Camerata always look to push boundaries and create something new. This latest project began being discussed earlier this year in March when Prose applied for PRS momentum funding. The band had the collaboration in mind for sometime before the application and with Matthew Wilde, a member of the string quartet, a long term fan it made teaming up a no-brainer.
Lee Royle, guitarist and vocalist with Prose, said, “Matt is a friend of the band and has played with us a few times and he was the connection between the us and the orchestra.”
It is a connection that seems vital to the success of the collaboration. There is a dynamic relationship between the two groups of musicians that is obvious to anybody who spends time with them.
Bob Riley, chief executive of the management team at Manchester Camerata , went on to say, “I dip in and out of a lot of things because of my job so I got really good at just looking at musicians faces and telling if they are enjoying it. Seeing the looks on their faces it became obvious that they were enjoying working together. Not just that, they were also enjoying interacting with one and other.”
While the music the group have created is a success in its own right the significance of the record will hopefully run deeper. It is designed to open audiences eyes to different genres of music. Genres of music that may not necessarily have been on their radar before.
This is something that both musical groups have experienced before. Camerata have had success pushing the boundaries of classical music and opened the main stage at this years Glastonbury festival. The success of their Hacienda Classical show has seen it announce a new set and tour dates next year.
Prose themselves have helped their fans develop a diverse musical taste.

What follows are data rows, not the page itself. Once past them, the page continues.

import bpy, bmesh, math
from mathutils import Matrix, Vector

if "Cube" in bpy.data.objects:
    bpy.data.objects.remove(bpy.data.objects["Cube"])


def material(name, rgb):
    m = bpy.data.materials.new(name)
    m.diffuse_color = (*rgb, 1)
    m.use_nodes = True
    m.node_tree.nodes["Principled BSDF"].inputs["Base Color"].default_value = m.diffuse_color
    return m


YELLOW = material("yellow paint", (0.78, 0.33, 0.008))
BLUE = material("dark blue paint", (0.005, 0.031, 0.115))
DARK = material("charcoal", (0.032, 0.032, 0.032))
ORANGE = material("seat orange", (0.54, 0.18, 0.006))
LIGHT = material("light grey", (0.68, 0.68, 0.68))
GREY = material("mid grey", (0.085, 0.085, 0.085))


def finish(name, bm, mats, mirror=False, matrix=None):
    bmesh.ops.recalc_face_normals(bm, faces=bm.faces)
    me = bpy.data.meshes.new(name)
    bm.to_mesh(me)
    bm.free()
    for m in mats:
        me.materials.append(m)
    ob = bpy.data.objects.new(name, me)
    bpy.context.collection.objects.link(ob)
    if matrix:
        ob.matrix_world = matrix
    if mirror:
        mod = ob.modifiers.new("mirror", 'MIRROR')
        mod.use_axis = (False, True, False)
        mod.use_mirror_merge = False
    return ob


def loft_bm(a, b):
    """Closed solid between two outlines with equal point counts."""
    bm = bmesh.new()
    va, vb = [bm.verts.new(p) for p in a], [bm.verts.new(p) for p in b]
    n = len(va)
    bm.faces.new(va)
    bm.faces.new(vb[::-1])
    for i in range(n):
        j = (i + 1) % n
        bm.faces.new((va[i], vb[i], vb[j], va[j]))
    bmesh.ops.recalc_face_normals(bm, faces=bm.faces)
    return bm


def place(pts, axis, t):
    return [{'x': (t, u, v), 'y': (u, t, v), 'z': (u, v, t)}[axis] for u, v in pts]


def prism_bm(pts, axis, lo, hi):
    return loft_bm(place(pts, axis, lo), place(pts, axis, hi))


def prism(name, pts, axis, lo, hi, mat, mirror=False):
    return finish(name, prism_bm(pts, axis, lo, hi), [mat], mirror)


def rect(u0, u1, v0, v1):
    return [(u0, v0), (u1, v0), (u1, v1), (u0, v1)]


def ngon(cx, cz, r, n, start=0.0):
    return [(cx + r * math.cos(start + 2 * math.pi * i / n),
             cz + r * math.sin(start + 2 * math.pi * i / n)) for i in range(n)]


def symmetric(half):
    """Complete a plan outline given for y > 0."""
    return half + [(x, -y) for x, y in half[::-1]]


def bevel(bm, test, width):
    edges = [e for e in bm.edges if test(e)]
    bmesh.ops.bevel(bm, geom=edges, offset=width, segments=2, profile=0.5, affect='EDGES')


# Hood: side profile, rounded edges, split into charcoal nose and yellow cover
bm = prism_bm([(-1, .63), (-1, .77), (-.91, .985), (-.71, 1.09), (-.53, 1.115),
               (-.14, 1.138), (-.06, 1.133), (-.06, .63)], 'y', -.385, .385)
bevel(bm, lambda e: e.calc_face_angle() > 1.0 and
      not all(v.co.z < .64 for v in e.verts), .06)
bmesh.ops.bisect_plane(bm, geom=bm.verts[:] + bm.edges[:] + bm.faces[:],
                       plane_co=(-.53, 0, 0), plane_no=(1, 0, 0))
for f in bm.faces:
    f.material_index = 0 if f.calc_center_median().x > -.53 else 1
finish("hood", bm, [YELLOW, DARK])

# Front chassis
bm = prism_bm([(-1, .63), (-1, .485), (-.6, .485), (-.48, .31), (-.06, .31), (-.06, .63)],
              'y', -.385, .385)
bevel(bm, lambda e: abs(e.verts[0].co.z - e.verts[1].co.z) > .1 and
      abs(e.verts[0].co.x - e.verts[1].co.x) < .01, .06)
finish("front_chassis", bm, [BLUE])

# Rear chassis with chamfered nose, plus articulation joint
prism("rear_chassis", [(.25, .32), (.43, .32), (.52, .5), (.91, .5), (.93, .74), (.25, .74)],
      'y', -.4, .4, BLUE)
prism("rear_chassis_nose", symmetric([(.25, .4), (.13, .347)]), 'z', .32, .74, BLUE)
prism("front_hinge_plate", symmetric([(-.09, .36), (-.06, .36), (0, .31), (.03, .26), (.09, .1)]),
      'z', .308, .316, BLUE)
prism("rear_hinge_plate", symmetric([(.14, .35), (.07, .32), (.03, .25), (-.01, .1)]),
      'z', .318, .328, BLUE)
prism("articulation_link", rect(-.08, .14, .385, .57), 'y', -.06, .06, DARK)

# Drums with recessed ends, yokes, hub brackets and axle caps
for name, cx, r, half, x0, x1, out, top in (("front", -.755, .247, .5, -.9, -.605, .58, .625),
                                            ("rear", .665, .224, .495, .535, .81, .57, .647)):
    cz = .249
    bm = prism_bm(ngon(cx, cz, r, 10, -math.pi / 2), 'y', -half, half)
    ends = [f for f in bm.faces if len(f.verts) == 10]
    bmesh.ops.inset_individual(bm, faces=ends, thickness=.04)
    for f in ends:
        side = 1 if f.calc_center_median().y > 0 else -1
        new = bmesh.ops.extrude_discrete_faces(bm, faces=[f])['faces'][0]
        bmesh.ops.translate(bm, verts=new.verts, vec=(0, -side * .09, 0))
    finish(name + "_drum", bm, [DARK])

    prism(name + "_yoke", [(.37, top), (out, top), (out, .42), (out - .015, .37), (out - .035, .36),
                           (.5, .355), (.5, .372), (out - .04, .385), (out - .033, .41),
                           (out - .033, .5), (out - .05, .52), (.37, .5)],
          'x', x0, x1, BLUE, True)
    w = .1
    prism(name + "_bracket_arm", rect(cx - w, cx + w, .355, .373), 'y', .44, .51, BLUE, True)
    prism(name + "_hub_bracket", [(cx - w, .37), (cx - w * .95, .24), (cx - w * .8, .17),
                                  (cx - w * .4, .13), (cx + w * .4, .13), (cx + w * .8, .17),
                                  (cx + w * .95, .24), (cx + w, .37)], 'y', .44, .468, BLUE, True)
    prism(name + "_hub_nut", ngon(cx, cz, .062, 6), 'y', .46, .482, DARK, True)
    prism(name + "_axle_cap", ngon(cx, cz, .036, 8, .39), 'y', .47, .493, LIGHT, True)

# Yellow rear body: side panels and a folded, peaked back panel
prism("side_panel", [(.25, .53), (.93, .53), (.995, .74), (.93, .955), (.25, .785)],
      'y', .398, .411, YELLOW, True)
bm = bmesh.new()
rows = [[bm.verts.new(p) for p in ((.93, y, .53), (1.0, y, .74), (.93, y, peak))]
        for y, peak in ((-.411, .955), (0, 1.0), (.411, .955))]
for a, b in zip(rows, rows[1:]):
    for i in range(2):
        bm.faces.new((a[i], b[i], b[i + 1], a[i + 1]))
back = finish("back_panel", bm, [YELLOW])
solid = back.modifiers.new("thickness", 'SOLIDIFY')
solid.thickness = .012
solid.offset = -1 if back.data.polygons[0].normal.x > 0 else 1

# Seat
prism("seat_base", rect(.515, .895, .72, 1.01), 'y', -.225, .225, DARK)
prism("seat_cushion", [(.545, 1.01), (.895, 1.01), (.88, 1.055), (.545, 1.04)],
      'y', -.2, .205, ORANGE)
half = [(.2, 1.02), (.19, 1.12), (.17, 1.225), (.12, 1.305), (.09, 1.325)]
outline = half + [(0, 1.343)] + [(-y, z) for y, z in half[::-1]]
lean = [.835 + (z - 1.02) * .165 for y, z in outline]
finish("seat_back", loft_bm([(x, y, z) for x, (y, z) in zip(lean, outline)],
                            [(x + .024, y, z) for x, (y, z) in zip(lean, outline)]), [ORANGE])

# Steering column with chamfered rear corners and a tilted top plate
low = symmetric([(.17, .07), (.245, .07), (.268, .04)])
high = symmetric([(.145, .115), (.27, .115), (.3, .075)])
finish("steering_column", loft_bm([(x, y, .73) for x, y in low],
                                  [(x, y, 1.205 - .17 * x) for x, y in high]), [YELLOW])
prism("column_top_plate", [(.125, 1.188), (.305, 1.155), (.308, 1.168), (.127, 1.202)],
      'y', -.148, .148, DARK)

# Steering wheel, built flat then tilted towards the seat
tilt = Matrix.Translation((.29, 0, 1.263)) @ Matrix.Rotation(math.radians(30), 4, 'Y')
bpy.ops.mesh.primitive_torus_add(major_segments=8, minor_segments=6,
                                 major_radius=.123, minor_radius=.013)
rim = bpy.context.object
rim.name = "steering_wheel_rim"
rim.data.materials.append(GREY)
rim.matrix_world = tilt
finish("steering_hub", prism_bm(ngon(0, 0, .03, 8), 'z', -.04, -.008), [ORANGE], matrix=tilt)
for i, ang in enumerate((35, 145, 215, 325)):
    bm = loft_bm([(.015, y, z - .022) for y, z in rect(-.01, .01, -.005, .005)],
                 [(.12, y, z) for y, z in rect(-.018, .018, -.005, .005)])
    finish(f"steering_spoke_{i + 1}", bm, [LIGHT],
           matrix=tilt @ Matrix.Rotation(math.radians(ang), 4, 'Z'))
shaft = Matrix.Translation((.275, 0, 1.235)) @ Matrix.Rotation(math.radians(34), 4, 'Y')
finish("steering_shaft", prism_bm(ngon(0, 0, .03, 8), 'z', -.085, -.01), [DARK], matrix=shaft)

Royle noted that, “When we started gigging we had the people that were so into hip-hop that they would just dismiss guitar music. Then you would have some people into guitar music that would dismiss rap and hip-hop.” The Stretford band feel that they have broken down some of those barriers and introduced some of their fans from older generations to rap.
So what can we expect from the Empty Hands EP?
If you are not lucky enough to have secured a ticket for their upcoming show on 9th December when they will play the tracks live for the first time Royle offers the description, “Eclectic, powerful and emotional.”
The five tracks on the EP are all different in the opinion of Wilde. He said, “I’ve been a fan of Prose from day one so I know the sound and it’s hard to articulate, but I think the record has five distinct tracks and each of those tracks encompasses elements of Prose.”
He continued, “So one of them is driven by story telling and the power of verse with some powerful and emotive strings. Another is really anthemic, which you could imagine being the Sky Sports television theme and it would rock a stadium, others are a hybrid.”
With the five track EP Empty Hands set to release this month it is sure to be an exciting listen. The collaboration team are also set to release a further seven tracks which are Prose fans favourites. The releases of these, which will also feature the five new tracks, is set for next year.